News from Parliament
News From Parliment
Two hugely important pieces of legislation passed through Parliament earlier this year and are now signed into the Statute Books. They were the Children and Families Act 2014 and the Care Act 2014. Both will have a huge impact on Carers. There is a huge amount of detail to go through and so this can only be a very basic summary: each Act is between 160 and 260 pages long!
Children and Families Act 2014
From September this year, local authorities are scrapping the old statementing system and introducing Education Health Care Plans (EHC’s), which will support a child up to the age of 25. EHC’s look at a child’s support needs across education, health and social care and should put an end to arguments about who will fund what.
Young carers are given more rights than they’ve ever had, making it mandatory to assess their needs. However, there is no absolute duty to ensure those needs are met.
Parent Carers, too, have a right to an assessment, if the authority believes they may have needs for support or if the parent requests an assessment. The authority must consider the parents well-being. Again, there is no absolute duty to ensure that the parent’s needs are met. However, the current legal requirement to consider a parent’s needs around leisure, education and work will end on 31st March 2014. Parent carers are the most likely to care for many, many years, and this is therefore the group most likely to suffer ill health without support.
We would always recommend that parents request a Carer’s assessment. There have been cases where parents have attempted suicide (sometimes succeeding) or gone through child protection proceedings, and in other cases the families have split. All too often these were preventable.
Care Act 2014
The Care Act comes into force in stages over the next couple of years, and refers only to adults and carers of adults. The first principle of the Act is that “well-being” is at the core of the local authorities’ responsibilities. This responsibility extends to all adults-whether a “service user” or a Carer.
Local authorities should work in a way that prevents or delays the development or worsening of care needs, and this includes ensuring that Carers receive “preventative” services.
There is a duty to ensure that people can access good quality information and advice about care and support, and also about finances. You will see a number of changes in local advice services over the coming months that should reflect that.
Assessments should be carried out on the “appearance of need”- eligibility is to be decided during/after the assessment. Financial resources must not be considered until after the assessment – just as now. Unfortunately we still hear of cases where people are refused an assessment because they’d “have to pay anyway”. Carers must be consulted and they must have an assessment unless they decide they do not want one. Carers should never have to request an assessment from April 1st next year.
Assessments should take a whole family approach – which may mean more than one Carers Assessment.

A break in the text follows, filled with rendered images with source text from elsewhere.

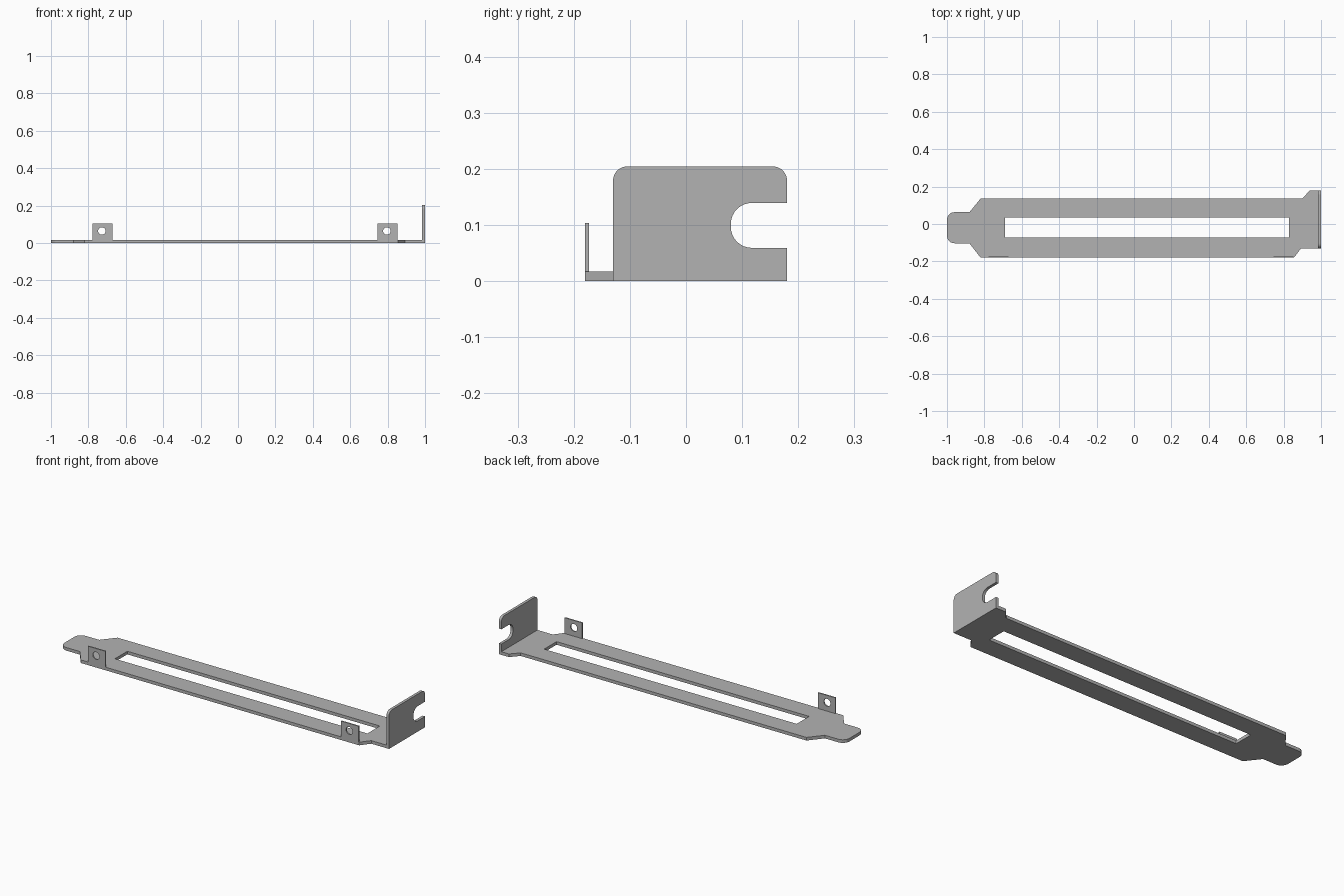
import bpy, bmesh
from math import cos, sin, tau
from mathutils import Vector

cube = bpy.data.objects.get("Cube")
if cube:
    bpy.data.objects.remove(cube, do_unlink=True)

steel = bpy.data.materials.new("grey steel")
steel.use_nodes = True
GREY = (0.45, 0.45, 0.45, 1)
steel.diffuse_color = GREY
steel.node_tree.nodes["Principled BSDF"].inputs["Base Color"].default_value = GREY

THICK = 0.017      # base sheet thickness
FRONT = -0.18      # front edge of the base


def rounded(corners, steps=8):
    """Turn (u, v) or (u, v, radius) corners into a filleted outline."""
    points = []
    for i, c in enumerate(corners):
        p = Vector(c[:2])
        if len(c) == 2:
            points.append(p)
            continue
        a = (Vector(corners[i - 1][:2]) - p).normalized()
        b = (Vector(corners[(i + 1) % len(corners)][:2]) - p).normalized()
        centre = p + (a + b) * c[2]
        for k in range(steps + 1):
            t = tau / 4 * k / steps
            points.append(centre - b * c[2] * cos(t) - a * c[2] * sin(t))
    return points


def circle(u, v, radius, count=32):
    return [Vector((u + radius * cos(tau * k / count), v + radius * sin(tau * k / count)))
            for k in range(count)]


def sheet(name, loops, place, depth):
    """Fill an outline with its holes and extrude it into a flat sheet."""
    bm = bmesh.new()
    edges = []
    for loop in loops:
        verts = [bm.verts.new(place(p.x, p.y)) for p in loop]
        edges += [bm.edges.new((verts[i - 1], verts[i])) for i in range(len(verts))]
    bmesh.ops.triangle_fill(bm, edges=edges, use_beauty=True)
    grown = bmesh.ops.extrude_face_region(bm, geom=bm.faces[:], use_keep_orig=True)
    moved = [g for g in grown["geom"] if isinstance(g, bmesh.types.BMVert)]
    bmesh.ops.translate(bm, verts=moved, vec=depth)
    bmesh.ops.recalc_face_normals(bm, faces=bm.faces[:])
    mesh = bpy.data.meshes.new(name)
    bm.to_mesh(mesh)
    bm.free()
    mesh.materials.append(steel)
    obj = bpy.data.objects.new(name, mesh)
    bpy.context.collection.objects.link(obj)
    return obj


# Long base with a tapered tongue and a slot
base = rounded([(-1, -0.103, 0.04), (-0.88, -0.103), (-0.82, FRONT), (0.855, FRONT),
                (0.893, -0.13), (1, -0.13), (1, 0.18), (0.94, 0.18),
                (0.90, 0.136), (-0.82, 0.136), (-0.88, 0.063), (-1, 0.063, 0.04)])
slot = rounded([(-0.69, -0.073), (0.83, -0.073), (0.83, 0.034), (-0.69, 0.034)])
sheet("base_plate", [base, slot], lambda u, v: (u, v, 0), (0, 0, THICK))

# Upright end flange with a screw notch
flange = rounded([(-0.13, THICK), (0.18, THICK), (0.18, 0.059), (0.08, 0.059, 0.037),
                  (0.08, 0.139, 0.037), (0.18, 0.139), (0.18, 0.204, 0.025),
                  (-0.13, 0.204, 0.025)])
sheet("end_flange", [flange], lambda u, v: (1, u, v), (-0.015, 0, 0))

# Two drilled mounting tabs along the front edge
for side, x in (("right", -0.725), ("left", 0.799)):
    tab = rounded([(x - 0.053, THICK), (x + 0.053, THICK), (x + 0.053, 0.103), (x - 0.053, 0.103)])
    sheet(side + "_mounting_tab", [tab, circle(x - 0.003, 0.064, 0.02)],
          lambda u, v: (u, FRONT, v), (0, 0.007, 0))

Eligibility for services will come from national criteria, so there should be no more “postcode lotteries”. There will be a set of criteria for people needing care, and a set for Carers.
Broadly speaking, whatever “eligible” needs are determined by an assessment, the local authority must meet them, even for Carers.
Local authorities can charge for services-including for Carers’ services. However, although the current legal situation is fairly clear about what is and is not a Carer’s service, the new legislation is less clear.
Care packages will continue if an individual moves home to another local authority area. As eligibility criteria will be exactly the same, the existing assessment will stand until the new local authority decides to review it.
Safeguarding duties also come into law for the first time.
Also, the way services are charged for will change. This particular change will be split over two years. Firstly, local authorities must operate a deferred charges scheme, not all authorities do so at present, but will implement this from April 2015.
From April 2016, there will be a “cap” on social care costs of £72,000. However Carers services do not appear to be part of this “cap”-hence the need for clarity about what constitutes a Carer’s service. Accommodation costs in residential care do not count towards the cap and only the cost of eligible care needs will count.
As you can see, there’s a lot to take in and local authorities are working hard to make sure that they are ready for change. It’s likely that there will be increased costs to local authorities in making sure that they meet all of their new duties: a very conservative estimate is that the number of Carers assessments will at least double.
The Children and Families Act 2014 can be fund by clicking here